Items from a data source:
┌──

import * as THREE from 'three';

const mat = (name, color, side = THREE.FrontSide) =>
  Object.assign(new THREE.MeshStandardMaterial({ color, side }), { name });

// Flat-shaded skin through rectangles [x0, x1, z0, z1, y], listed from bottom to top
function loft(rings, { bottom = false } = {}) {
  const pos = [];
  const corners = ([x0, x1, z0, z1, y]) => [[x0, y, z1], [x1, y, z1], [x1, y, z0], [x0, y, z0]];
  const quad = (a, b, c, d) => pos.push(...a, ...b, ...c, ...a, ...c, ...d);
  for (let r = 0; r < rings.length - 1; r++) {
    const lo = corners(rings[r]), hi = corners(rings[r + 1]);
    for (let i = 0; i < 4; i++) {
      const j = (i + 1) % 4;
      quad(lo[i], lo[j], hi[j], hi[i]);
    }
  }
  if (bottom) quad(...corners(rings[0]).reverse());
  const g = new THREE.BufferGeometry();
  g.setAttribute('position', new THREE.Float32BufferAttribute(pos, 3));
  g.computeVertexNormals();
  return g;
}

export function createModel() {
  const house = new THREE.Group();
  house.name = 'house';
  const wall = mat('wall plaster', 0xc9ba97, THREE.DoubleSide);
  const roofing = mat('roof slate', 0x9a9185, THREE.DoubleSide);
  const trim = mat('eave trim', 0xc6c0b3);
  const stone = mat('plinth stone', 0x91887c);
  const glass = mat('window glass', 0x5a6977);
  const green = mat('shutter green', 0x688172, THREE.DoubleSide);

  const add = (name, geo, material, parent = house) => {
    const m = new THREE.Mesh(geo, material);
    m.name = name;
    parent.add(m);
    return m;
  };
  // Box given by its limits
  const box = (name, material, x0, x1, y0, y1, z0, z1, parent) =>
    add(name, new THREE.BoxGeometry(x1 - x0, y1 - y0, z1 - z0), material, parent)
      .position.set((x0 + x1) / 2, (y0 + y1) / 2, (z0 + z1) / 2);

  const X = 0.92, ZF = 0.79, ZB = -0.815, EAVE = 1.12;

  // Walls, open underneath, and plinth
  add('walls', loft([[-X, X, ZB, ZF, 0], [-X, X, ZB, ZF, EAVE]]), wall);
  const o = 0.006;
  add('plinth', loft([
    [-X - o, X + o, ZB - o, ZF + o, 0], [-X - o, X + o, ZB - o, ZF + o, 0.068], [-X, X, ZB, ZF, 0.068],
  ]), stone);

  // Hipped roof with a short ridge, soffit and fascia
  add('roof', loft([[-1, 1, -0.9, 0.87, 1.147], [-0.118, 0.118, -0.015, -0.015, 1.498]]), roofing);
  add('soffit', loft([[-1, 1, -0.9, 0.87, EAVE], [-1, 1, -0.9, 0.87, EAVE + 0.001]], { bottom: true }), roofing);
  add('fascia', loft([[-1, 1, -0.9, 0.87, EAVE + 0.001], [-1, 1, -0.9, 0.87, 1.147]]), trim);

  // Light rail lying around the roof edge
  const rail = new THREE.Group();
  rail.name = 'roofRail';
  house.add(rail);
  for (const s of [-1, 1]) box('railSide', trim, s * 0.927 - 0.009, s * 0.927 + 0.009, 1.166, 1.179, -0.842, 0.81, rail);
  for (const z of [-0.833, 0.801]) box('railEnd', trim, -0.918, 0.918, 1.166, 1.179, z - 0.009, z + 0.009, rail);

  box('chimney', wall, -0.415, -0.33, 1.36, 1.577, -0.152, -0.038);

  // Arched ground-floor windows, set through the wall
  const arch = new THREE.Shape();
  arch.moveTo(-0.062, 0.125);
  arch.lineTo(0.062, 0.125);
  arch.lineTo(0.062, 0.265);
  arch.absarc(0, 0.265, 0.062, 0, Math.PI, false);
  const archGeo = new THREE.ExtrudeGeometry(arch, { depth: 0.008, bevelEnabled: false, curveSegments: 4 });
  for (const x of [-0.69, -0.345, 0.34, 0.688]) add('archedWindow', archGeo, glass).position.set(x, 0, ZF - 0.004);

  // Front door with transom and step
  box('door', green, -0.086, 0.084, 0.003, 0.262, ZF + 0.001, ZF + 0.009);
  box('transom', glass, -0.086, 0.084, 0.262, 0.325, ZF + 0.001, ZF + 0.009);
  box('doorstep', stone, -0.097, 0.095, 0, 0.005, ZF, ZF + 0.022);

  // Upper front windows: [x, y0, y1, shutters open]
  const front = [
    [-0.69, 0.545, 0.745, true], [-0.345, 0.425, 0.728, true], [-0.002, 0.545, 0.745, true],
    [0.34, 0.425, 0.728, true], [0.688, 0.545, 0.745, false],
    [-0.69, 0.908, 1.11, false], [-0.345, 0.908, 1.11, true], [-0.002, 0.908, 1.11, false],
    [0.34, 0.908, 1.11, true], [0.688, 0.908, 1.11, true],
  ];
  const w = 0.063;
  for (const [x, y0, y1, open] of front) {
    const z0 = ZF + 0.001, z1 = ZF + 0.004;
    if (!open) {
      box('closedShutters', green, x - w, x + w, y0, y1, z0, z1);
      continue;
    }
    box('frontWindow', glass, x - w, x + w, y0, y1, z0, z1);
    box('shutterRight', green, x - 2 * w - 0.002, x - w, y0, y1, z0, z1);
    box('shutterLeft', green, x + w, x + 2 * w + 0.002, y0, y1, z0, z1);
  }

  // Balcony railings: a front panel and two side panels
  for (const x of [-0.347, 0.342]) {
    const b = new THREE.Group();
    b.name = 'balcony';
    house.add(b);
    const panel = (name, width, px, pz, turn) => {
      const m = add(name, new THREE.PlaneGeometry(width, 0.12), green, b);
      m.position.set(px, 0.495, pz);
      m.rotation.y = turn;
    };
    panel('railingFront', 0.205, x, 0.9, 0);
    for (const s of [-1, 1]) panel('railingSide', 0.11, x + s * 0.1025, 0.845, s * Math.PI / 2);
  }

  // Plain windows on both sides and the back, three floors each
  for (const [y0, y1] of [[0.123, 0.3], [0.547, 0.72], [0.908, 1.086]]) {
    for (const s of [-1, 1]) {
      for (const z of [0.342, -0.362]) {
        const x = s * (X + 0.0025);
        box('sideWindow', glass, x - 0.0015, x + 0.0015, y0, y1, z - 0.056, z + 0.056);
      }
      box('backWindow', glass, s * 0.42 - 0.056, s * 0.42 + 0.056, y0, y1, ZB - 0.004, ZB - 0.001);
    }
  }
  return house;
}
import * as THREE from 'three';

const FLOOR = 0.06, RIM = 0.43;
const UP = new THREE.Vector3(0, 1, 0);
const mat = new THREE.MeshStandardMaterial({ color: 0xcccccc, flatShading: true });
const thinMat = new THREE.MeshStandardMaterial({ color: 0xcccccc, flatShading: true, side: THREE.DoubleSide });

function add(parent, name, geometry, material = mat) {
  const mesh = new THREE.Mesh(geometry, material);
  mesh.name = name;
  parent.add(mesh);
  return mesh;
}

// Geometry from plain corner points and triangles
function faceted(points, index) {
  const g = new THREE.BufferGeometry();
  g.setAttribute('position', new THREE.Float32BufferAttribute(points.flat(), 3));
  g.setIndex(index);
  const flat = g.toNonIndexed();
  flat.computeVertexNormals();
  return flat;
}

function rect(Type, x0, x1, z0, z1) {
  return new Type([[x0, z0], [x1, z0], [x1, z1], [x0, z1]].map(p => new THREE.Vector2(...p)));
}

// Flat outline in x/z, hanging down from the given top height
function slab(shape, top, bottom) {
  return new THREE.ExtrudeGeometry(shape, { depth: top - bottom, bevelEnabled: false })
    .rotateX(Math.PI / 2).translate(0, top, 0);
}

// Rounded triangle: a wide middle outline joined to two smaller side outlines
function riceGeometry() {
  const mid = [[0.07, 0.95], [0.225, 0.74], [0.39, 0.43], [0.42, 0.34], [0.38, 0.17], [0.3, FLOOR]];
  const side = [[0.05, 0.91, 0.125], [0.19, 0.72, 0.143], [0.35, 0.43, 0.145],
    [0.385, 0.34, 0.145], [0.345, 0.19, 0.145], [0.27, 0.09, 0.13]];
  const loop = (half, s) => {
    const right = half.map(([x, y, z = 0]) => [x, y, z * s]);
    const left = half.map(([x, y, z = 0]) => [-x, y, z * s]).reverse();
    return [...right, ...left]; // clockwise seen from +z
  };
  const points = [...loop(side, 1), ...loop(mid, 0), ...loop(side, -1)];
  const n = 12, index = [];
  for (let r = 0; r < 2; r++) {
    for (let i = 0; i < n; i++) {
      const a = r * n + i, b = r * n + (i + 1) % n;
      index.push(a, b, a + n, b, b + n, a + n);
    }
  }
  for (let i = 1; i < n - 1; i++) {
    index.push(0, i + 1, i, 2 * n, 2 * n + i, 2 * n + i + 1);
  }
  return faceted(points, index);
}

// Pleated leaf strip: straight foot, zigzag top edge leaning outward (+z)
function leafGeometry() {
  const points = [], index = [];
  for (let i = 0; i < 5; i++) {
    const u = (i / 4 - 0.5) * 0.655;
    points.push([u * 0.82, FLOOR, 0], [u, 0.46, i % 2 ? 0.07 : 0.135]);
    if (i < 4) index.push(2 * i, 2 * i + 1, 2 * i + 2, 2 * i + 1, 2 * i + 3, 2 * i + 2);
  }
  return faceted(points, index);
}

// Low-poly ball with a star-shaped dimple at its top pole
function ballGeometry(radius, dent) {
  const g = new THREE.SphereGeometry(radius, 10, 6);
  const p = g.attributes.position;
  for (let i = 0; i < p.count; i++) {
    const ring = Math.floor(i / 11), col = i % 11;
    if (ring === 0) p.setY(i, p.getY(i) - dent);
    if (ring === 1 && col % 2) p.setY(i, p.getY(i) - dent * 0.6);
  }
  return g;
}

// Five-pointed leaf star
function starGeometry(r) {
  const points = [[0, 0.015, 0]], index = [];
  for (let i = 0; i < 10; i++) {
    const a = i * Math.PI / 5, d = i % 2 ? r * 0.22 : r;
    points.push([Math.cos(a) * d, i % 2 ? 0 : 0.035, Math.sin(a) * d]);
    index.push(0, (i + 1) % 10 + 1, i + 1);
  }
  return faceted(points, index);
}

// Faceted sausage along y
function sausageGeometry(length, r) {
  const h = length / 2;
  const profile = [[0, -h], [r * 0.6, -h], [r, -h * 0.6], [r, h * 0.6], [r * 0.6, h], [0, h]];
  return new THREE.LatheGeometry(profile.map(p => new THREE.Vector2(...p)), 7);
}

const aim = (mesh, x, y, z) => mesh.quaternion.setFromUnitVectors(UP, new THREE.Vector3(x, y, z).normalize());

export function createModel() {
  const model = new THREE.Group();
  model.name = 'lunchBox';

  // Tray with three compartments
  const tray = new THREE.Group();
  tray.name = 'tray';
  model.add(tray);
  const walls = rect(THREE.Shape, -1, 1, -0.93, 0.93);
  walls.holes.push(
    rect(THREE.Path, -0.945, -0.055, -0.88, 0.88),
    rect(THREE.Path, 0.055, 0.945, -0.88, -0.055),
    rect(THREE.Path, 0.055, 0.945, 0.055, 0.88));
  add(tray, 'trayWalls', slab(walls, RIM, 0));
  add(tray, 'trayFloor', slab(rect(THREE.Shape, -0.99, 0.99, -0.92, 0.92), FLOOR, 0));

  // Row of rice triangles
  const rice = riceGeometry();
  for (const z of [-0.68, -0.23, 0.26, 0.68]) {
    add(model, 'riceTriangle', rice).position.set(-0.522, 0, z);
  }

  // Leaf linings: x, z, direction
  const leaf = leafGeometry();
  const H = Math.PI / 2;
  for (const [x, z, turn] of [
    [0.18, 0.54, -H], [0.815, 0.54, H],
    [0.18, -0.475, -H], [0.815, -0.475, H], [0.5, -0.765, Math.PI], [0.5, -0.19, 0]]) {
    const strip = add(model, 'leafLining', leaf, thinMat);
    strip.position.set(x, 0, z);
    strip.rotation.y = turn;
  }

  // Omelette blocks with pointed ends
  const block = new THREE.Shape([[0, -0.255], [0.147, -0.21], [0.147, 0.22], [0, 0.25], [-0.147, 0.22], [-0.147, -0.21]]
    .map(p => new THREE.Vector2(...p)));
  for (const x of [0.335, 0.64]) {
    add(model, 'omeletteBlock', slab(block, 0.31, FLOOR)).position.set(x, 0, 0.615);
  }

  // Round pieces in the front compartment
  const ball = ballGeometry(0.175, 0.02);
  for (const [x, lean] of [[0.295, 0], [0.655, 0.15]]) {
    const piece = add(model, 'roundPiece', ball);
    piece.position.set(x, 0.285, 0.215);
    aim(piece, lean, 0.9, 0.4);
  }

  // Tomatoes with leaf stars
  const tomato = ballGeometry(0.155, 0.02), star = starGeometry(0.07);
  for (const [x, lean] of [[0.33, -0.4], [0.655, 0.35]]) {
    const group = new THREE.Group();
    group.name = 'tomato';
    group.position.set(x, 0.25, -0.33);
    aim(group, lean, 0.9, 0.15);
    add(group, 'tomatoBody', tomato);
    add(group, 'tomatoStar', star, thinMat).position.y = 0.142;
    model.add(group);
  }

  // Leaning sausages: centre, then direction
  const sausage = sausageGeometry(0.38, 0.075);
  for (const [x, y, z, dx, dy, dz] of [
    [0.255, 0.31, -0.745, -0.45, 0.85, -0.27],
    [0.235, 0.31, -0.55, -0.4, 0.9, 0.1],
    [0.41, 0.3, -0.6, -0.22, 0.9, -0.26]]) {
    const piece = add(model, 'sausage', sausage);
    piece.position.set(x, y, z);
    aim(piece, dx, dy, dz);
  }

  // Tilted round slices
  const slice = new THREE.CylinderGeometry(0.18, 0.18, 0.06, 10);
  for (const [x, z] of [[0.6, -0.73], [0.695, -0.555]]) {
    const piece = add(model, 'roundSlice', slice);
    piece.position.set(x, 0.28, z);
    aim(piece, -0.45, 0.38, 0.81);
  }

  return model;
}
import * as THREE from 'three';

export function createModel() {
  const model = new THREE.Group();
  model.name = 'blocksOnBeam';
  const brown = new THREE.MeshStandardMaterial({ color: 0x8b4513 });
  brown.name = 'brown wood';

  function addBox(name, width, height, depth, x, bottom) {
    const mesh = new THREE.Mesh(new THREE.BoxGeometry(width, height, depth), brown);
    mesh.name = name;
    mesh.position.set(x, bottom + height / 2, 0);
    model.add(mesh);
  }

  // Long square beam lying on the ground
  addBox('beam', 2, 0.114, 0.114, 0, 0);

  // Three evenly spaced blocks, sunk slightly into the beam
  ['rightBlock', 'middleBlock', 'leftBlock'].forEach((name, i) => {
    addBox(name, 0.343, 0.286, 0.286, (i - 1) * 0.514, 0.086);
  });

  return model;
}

└──

Write down only how many lines of the entries above include the word "color".

5